===== Exercise inputs =====
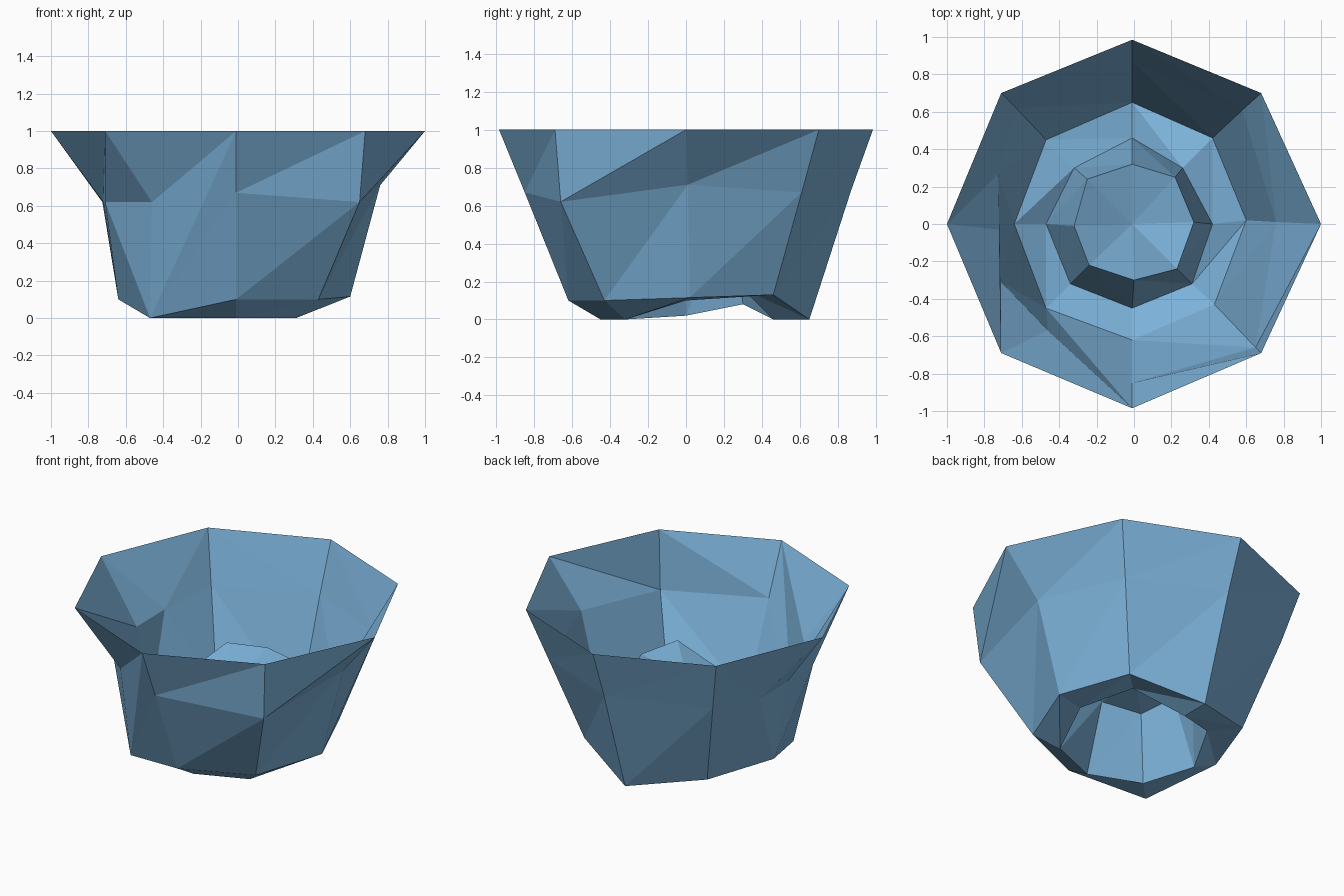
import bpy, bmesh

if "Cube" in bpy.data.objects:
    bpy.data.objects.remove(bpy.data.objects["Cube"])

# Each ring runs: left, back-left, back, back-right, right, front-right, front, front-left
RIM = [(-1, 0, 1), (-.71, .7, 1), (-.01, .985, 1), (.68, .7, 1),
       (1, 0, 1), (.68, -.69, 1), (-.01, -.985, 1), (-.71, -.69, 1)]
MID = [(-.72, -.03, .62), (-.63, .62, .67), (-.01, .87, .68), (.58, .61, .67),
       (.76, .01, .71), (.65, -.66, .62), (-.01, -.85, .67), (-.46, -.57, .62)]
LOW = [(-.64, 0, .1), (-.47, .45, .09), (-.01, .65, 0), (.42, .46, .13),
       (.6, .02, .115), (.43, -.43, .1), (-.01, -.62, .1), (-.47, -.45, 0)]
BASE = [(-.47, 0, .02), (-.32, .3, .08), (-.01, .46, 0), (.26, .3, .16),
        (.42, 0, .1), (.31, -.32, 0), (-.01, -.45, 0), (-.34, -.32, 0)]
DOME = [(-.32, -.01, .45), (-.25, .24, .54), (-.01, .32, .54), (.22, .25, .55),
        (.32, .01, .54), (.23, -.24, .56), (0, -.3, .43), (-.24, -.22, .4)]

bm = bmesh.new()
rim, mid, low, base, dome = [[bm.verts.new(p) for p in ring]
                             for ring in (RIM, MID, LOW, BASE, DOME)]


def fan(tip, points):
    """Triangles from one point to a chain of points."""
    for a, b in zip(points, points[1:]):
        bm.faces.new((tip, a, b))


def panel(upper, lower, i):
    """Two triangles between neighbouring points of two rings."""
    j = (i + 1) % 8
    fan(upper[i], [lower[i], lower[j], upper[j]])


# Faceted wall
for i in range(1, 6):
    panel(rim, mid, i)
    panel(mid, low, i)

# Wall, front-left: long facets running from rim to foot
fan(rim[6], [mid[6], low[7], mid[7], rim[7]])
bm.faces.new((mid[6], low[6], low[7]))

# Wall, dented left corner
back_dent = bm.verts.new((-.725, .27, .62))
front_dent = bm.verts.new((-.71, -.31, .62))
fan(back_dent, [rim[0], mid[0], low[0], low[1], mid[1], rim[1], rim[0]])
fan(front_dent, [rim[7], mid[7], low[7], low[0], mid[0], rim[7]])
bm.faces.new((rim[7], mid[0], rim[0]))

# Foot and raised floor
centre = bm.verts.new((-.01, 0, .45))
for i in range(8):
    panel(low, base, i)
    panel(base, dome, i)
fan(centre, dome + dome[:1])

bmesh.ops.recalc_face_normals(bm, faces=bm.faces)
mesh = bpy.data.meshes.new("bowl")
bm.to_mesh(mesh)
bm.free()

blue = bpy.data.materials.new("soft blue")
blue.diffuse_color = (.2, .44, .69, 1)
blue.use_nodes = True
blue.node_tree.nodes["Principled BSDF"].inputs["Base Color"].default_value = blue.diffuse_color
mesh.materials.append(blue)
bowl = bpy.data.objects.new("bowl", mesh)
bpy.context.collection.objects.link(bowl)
=====
Among the records, find every line holding the word "lower" and copy it.

def panel(upper, lower, i):
    fan(upper[i], [lower[i], lower[j], upper[j]])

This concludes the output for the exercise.